■ YOUR GOAL: Please take the lines from the one holding "bm.to_mesh(mesh)" through the one holding "bpy.ops.object.modifier_apply(modifier=m.name)" in the data below and copy them exactly.

■ DATA:
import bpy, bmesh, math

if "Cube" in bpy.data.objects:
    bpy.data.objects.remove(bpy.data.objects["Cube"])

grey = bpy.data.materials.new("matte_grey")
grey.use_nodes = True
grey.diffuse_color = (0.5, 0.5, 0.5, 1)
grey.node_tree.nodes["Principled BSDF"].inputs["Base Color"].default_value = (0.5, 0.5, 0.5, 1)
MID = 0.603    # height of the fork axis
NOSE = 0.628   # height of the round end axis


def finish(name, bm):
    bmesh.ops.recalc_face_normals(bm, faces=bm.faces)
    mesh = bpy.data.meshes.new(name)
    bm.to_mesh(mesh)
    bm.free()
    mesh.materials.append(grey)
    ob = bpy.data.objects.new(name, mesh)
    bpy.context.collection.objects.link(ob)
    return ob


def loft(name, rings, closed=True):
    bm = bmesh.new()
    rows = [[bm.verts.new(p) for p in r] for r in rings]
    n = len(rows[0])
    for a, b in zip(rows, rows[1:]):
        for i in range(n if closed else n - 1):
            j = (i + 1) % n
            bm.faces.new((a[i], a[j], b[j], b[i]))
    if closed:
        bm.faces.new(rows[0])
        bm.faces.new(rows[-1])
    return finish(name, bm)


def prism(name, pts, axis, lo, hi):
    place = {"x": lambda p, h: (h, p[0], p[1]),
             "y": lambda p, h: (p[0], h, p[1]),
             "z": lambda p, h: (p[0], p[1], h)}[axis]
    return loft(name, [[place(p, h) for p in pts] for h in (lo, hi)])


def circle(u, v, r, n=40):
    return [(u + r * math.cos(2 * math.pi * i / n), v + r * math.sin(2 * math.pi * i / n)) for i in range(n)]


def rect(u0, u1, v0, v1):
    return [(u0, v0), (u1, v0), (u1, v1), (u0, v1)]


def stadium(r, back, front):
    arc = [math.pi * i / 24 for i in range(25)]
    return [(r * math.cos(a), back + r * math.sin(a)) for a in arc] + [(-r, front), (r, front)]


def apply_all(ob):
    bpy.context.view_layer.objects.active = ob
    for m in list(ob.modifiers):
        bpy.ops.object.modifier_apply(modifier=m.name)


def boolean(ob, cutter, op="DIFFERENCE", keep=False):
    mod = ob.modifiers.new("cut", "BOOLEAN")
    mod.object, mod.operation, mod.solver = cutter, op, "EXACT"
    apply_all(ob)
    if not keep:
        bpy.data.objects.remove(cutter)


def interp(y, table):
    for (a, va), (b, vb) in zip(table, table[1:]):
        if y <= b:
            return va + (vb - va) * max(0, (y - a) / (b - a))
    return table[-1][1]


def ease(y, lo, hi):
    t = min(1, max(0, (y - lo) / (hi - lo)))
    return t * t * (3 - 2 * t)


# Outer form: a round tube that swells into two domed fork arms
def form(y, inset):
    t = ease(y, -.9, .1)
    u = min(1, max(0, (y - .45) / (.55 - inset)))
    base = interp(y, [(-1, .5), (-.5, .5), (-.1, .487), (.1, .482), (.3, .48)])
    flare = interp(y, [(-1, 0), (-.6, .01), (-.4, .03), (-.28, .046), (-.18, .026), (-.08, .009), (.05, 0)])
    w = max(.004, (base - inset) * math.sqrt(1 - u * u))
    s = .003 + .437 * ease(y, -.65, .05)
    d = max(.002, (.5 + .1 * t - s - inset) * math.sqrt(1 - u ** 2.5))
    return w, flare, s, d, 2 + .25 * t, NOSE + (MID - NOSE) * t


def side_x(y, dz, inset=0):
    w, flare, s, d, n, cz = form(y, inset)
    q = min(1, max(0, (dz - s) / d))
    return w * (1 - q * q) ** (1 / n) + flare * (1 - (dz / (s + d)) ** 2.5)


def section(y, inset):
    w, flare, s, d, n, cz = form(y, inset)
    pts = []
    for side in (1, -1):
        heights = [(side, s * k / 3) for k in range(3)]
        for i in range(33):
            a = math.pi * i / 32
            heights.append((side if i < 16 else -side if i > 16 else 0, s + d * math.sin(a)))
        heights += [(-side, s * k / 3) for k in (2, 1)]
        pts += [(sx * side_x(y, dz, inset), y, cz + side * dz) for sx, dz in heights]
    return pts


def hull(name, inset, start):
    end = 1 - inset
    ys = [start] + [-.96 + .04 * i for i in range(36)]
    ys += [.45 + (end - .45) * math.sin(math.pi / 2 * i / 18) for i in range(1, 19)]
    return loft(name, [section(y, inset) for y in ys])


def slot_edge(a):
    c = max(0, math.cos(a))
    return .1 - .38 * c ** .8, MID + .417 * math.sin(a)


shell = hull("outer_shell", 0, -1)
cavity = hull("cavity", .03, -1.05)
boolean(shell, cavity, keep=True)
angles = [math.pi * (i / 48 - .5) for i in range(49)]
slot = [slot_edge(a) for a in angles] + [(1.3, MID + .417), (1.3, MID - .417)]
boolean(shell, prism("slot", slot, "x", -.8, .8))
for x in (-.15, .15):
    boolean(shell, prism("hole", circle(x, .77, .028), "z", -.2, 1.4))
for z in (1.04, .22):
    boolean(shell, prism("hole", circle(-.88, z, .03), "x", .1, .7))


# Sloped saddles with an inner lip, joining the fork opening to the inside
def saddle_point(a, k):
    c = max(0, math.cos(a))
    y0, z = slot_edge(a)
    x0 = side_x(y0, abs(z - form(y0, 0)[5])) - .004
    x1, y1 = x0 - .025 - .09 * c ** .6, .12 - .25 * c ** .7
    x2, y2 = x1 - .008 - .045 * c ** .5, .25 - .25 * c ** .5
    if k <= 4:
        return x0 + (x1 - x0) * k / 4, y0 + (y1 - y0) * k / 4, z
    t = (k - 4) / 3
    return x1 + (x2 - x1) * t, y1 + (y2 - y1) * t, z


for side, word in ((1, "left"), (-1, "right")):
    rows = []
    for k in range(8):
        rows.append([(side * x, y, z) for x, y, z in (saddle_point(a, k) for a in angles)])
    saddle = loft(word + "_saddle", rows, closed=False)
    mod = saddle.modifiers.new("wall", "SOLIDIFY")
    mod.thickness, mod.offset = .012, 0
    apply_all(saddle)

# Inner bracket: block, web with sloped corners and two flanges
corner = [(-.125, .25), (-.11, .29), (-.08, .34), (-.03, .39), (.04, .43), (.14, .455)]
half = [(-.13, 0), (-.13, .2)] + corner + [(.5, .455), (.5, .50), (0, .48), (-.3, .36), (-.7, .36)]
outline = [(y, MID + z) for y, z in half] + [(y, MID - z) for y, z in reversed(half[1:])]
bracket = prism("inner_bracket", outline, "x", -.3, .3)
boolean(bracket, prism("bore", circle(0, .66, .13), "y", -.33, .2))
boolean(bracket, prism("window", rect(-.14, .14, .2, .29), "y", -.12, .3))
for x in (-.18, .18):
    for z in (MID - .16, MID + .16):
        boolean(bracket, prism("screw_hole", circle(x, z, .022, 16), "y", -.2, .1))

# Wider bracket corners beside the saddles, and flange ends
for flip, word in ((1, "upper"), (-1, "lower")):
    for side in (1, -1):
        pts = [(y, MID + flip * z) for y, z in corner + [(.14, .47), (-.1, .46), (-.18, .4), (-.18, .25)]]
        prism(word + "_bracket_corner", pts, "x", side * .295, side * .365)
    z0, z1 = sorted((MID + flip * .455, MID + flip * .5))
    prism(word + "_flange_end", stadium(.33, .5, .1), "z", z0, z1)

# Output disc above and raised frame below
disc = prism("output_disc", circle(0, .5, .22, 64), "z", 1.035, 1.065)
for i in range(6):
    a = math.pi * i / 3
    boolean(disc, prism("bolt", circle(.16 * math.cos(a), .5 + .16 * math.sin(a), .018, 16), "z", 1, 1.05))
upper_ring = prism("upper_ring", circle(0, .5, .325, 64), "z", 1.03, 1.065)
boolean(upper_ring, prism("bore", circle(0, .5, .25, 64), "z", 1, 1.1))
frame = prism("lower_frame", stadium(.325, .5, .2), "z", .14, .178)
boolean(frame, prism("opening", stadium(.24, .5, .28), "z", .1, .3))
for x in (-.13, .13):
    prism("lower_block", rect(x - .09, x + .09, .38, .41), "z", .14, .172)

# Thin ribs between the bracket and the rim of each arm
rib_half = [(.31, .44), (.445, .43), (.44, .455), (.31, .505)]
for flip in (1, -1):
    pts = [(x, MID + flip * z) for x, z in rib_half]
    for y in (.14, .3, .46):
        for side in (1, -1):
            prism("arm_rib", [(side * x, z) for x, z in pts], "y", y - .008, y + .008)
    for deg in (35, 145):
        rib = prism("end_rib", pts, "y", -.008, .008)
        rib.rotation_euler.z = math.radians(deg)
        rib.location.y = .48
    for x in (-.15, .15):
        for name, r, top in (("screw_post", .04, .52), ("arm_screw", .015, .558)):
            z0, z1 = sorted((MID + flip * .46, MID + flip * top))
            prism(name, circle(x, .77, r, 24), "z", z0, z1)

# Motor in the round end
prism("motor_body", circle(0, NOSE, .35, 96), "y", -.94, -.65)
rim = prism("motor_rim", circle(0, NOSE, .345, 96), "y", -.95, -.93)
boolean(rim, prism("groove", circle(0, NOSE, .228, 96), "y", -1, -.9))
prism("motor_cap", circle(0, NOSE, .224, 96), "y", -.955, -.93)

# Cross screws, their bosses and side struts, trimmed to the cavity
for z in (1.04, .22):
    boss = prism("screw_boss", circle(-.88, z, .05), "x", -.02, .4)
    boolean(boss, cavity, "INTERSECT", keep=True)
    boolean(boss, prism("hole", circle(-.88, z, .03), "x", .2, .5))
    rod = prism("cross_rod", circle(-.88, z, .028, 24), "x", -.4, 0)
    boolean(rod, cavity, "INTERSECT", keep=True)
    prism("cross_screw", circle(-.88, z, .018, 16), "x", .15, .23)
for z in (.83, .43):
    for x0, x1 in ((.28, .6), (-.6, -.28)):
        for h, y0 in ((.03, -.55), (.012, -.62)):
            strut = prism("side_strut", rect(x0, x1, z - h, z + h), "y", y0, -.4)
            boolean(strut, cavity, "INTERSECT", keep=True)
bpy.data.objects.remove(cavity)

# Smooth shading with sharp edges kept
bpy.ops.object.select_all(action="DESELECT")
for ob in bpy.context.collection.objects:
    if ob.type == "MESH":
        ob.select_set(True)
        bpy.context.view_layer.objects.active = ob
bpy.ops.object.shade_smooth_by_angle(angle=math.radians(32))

■ OUTPUT OF THE EXERCISE:
    bm.to_mesh(mesh)
    bm.free()
    mesh.materials.append(grey)
    ob = bpy.data.objects.new(name, mesh)
    bpy.context.collection.objects.link(ob)
    return ob


def loft(name, rings, closed=True):
    bm = bmesh.new()
    rows = [[bm.verts.new(p) for p in r] for r in rings]
    n = len(rows[0])
    for a, b in zip(rows, rows[1:]):
        for i in range(n if closed else n - 1):
            j = (i + 1) % n
            bm.faces.new((a[i], a[j], b[j], b[i]))
    if closed:
        bm.faces.new(rows[0])
        bm.faces.new(rows[-1])
    return finish(name, bm)


def prism(name, pts, axis, lo, hi):
    place = {"x": lambda p, h: (h, p[0], p[1]),
             "y": lambda p, h: (p[0], h, p[1]),
             "z": lambda p, h: (p[0], p[1], h)}[axis]
    return loft(name, [[place(p, h) for p in pts] for h in (lo, hi)])


def circle(u, v, r, n=40):
    return [(u + r * math.cos(2 * math.pi * i / n), v + r * math.sin(2 * math.pi * i / n)) for i in range(n)]


def rect(u0, u1, v0, v1):
    return [(u0, v0), (u1, v0), (u1, v1), (u0, v1)]


def stadium(r, back, front):
    arc = [math.pi * i / 24 for i in range(25)]
    return [(r * math.cos(a), back + r * math.sin(a)) for a in arc] + [(-r, front), (r, front)]


def apply_all(ob):
    bpy.context.view_layer.objects.active = ob
    for m in list(ob.modifiers):
        bpy.ops.object.modifier_apply(modifier=m.name)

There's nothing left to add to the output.